## WORK ORDER
Locate the word "translate" in the data below, then copy every line that holds it.

◆ ◆ ◆ ◆ ◆

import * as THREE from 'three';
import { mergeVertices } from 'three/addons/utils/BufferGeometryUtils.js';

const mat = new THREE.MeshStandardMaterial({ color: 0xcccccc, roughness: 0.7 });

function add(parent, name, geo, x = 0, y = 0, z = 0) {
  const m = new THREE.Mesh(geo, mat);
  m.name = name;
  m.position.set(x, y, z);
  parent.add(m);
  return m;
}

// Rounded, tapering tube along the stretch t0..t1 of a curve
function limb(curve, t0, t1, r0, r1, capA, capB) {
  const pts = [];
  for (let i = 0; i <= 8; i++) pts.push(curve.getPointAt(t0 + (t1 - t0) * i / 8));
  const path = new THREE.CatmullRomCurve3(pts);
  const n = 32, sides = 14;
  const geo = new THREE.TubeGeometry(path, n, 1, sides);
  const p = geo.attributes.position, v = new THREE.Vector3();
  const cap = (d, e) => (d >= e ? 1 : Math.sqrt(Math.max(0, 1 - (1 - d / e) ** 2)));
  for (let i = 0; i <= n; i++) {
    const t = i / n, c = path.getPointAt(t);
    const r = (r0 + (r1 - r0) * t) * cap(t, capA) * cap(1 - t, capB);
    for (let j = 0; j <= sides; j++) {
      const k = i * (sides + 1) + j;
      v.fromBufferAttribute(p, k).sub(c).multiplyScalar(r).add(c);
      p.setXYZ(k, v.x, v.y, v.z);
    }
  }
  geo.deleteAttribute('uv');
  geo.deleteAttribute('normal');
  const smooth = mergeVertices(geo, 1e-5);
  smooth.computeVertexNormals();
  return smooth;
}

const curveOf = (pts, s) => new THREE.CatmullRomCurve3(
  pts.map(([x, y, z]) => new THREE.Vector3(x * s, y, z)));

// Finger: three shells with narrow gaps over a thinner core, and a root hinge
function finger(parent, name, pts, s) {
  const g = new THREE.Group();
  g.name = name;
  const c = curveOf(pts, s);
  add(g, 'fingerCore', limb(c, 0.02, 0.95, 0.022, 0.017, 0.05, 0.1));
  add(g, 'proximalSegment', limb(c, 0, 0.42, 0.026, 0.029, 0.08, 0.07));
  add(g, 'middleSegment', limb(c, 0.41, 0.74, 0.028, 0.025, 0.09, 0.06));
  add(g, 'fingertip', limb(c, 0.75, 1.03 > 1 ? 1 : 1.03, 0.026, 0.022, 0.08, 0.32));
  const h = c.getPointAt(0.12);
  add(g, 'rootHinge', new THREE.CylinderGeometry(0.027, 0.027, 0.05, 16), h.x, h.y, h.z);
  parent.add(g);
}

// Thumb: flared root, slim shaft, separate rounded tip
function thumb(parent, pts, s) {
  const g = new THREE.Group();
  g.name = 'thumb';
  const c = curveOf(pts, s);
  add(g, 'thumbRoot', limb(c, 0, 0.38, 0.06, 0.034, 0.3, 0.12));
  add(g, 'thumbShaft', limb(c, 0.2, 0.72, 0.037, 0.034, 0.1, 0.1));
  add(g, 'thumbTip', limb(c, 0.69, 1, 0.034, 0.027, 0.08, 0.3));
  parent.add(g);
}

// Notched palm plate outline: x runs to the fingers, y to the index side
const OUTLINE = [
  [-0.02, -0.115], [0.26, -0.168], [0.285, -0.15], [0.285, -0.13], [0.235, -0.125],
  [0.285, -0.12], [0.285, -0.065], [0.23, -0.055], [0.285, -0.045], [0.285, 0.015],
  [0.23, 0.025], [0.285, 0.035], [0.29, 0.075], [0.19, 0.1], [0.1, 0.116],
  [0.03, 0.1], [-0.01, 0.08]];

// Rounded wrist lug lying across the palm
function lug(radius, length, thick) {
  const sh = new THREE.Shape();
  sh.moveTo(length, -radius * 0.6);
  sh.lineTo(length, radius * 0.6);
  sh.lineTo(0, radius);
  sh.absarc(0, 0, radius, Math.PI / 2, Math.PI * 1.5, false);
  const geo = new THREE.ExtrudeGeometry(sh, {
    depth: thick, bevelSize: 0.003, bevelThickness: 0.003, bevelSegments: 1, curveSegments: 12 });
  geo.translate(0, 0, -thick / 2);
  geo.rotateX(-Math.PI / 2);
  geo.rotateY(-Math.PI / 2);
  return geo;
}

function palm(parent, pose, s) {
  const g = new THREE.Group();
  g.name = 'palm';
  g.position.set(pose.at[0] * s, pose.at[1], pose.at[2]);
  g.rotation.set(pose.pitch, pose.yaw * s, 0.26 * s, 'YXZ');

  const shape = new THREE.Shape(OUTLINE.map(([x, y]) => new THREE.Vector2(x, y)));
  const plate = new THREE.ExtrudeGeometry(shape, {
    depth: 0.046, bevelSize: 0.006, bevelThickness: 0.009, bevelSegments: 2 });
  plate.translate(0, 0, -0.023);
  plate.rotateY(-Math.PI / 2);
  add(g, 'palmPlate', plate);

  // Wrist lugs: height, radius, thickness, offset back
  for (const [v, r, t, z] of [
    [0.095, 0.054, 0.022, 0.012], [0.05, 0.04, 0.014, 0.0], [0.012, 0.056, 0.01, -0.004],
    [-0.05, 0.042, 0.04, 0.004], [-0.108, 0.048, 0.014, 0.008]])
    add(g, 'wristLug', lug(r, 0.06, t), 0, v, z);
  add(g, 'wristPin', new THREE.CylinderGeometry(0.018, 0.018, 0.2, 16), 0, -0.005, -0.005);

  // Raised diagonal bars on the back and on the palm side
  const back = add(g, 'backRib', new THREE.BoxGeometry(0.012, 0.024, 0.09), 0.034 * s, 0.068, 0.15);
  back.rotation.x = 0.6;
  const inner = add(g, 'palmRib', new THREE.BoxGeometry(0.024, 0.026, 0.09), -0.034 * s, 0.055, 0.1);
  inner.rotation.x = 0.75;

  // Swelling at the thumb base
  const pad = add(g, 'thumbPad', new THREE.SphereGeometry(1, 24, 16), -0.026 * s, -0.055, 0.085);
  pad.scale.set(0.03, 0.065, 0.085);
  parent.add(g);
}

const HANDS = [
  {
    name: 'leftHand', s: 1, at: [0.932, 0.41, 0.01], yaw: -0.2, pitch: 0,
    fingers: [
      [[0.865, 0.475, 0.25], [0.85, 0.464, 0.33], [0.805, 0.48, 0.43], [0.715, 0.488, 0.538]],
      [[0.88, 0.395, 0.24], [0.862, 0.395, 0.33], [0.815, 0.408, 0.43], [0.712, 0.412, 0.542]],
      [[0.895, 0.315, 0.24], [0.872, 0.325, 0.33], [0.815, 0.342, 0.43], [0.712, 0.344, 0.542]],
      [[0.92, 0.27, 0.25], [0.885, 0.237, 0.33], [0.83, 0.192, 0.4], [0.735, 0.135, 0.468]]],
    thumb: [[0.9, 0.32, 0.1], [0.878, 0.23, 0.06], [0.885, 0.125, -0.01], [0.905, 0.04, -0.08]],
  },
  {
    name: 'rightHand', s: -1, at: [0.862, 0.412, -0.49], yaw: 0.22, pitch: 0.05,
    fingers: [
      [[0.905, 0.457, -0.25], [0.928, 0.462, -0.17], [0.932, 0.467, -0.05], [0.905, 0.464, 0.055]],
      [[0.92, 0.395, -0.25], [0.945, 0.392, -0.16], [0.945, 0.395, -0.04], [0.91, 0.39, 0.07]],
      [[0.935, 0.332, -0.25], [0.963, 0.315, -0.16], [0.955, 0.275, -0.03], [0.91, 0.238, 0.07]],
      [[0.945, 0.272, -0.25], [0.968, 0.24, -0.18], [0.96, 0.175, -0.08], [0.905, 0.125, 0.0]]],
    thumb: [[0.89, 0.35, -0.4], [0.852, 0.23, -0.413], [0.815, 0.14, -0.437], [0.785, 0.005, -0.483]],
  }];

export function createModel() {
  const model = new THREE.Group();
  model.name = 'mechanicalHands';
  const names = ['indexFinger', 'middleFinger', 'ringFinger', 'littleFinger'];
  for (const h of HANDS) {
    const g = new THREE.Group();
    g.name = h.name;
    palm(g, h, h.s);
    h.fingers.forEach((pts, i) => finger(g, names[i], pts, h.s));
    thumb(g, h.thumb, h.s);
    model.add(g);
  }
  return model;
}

◆ ◆ ◆ ◆ ◆

## RESULT OF THIS EXERCISE
  geo.translate(0, 0, -thick / 2);
  plate.translate(0, 0, -0.023);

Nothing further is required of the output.